Once you find the line containing "(0, 0, 1), [.09, .1, .1], .035)", please retype it and every line after it to the end of the entries, exactly and with nothing added.

(EXCERPTED RECORDS begins)

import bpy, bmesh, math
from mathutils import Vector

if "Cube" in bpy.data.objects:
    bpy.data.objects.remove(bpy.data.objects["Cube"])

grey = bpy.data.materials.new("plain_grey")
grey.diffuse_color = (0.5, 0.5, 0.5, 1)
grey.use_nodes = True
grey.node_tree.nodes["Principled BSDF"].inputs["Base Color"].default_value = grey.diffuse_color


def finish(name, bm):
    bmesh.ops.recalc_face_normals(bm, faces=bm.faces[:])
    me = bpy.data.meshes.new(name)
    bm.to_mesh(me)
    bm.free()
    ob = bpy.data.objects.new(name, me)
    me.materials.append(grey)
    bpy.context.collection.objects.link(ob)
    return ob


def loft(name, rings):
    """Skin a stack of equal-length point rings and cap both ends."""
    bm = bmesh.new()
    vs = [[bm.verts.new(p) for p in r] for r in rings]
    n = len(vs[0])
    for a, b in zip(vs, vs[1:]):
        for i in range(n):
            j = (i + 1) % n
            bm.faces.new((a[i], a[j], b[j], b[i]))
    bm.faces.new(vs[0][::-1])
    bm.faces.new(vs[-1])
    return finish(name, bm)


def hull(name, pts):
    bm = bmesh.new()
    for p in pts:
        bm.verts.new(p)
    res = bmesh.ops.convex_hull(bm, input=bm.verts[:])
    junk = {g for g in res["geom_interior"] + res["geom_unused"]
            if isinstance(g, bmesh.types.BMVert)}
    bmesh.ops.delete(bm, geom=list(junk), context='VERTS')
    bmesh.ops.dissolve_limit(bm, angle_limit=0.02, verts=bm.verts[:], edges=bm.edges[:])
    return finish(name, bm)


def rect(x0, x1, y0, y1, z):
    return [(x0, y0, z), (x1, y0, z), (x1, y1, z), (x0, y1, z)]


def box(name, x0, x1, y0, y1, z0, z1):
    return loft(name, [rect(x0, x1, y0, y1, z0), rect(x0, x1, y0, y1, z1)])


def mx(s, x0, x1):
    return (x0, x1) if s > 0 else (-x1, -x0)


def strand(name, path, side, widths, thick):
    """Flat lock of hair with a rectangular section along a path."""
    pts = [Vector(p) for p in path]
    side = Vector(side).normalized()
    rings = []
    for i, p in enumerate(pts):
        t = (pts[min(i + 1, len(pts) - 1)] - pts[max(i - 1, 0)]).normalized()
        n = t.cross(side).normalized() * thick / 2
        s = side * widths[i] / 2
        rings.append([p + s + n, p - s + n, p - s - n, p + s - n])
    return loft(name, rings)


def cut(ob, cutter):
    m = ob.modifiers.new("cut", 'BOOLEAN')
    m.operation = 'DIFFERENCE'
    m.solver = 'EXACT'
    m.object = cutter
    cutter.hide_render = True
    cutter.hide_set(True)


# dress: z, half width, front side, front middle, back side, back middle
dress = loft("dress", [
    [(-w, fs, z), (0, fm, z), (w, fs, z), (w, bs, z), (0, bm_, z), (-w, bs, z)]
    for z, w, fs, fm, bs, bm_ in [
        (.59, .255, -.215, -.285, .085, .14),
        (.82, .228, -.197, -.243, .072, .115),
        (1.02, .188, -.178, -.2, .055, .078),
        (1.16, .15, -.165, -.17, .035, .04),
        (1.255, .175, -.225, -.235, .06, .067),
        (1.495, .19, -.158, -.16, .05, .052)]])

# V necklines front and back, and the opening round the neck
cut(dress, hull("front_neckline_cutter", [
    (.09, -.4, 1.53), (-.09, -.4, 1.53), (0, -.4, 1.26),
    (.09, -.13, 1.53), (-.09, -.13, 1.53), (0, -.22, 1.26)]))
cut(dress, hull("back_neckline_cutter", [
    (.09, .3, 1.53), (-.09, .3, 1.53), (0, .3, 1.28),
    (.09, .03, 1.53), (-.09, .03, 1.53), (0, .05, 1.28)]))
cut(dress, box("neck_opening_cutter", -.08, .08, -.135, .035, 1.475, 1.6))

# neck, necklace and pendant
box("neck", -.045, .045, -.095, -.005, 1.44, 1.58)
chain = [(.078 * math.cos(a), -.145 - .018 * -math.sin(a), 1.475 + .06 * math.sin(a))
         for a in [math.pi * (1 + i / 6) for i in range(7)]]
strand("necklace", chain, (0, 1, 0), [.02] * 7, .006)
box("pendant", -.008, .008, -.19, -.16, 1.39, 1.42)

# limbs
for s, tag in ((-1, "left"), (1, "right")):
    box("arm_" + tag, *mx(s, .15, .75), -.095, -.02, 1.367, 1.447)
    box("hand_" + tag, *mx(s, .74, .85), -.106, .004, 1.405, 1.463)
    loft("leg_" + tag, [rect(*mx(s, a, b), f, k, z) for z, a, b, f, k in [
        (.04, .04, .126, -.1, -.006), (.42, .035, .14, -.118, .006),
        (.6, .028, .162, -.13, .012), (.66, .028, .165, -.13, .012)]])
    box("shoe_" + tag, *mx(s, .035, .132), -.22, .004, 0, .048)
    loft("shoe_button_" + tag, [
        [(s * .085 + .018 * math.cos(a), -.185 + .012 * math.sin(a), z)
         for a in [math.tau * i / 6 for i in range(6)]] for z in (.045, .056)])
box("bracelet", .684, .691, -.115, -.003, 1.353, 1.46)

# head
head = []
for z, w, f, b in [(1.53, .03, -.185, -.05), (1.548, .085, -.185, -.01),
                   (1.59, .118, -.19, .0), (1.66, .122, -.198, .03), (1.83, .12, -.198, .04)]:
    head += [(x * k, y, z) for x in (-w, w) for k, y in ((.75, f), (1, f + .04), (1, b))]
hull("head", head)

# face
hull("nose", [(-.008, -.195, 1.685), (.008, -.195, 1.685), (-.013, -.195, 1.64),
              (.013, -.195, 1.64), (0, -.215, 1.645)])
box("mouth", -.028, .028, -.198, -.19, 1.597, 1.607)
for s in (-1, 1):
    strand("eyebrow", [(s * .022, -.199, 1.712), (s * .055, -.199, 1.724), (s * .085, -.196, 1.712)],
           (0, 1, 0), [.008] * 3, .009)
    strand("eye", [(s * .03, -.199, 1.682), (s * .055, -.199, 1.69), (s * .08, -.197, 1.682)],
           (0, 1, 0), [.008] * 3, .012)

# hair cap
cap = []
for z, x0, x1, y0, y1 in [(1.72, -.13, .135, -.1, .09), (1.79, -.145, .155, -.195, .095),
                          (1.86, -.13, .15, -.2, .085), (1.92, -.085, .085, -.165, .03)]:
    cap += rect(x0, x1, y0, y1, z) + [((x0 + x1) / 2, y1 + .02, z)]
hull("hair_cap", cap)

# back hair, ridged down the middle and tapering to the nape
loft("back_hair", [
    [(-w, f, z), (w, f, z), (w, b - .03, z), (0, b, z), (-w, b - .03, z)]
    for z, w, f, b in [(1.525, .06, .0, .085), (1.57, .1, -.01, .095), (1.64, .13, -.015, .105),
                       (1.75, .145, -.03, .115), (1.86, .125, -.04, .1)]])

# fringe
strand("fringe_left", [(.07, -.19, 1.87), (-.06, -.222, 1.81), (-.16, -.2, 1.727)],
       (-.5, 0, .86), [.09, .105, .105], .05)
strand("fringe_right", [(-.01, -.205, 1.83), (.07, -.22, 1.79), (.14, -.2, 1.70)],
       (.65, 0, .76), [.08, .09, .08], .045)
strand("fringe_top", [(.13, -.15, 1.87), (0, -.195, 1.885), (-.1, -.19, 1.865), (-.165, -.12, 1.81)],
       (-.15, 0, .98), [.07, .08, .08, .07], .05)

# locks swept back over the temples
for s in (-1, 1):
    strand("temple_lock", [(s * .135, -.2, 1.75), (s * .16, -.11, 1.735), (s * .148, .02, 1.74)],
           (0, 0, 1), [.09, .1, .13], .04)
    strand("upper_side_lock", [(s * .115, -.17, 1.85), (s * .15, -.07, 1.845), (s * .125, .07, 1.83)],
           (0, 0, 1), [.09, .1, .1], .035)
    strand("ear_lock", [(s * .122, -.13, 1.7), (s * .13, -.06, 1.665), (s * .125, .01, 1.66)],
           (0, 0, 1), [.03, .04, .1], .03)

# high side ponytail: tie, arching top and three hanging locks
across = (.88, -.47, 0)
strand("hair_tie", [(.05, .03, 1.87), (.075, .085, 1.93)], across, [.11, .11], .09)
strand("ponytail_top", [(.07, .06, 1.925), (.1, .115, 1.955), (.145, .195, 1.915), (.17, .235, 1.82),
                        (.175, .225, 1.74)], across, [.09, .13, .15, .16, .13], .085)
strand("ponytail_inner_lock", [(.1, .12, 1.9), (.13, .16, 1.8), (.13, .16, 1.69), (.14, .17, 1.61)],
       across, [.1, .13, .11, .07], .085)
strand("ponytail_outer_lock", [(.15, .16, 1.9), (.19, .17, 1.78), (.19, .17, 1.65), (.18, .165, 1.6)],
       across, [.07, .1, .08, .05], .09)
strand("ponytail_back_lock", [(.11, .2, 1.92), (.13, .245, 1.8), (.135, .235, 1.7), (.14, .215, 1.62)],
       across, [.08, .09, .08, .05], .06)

(EXCERPTED RECORDS ends)

= ANSWER SECTION =
           (0, 0, 1), [.09, .1, .1], .035)
    strand("ear_lock", [(s * .122, -.13, 1.7), (s * .13, -.06, 1.665), (s * .125, .01, 1.66)],
           (0, 0, 1), [.03, .04, .1], .03)

# high side ponytail: tie, arching top and three hanging locks
across = (.88, -.47, 0)
strand("hair_tie", [(.05, .03, 1.87), (.075, .085, 1.93)], across, [.11, .11], .09)
strand("ponytail_top", [(.07, .06, 1.925), (.1, .115, 1.955), (.145, .195, 1.915), (.17, .235, 1.82),
                        (.175, .225, 1.74)], across, [.09, .13, .15, .16, .13], .085)
strand("ponytail_inner_lock", [(.1, .12, 1.9), (.13, .16, 1.8), (.13, .16, 1.69), (.14, .17, 1.61)],
       across, [.1, .13, .11, .07], .085)
strand("ponytail_outer_lock", [(.15, .16, 1.9), (.19, .17, 1.78), (.19, .17, 1.65), (.18, .165, 1.6)],
       across, [.07, .1, .08, .05], .09)
strand("ponytail_back_lock", [(.11, .2, 1.92), (.13, .245, 1.8), (.135, .235, 1.7), (.14, .215, 1.62)],
       across, [.08, .09, .08, .05], .06)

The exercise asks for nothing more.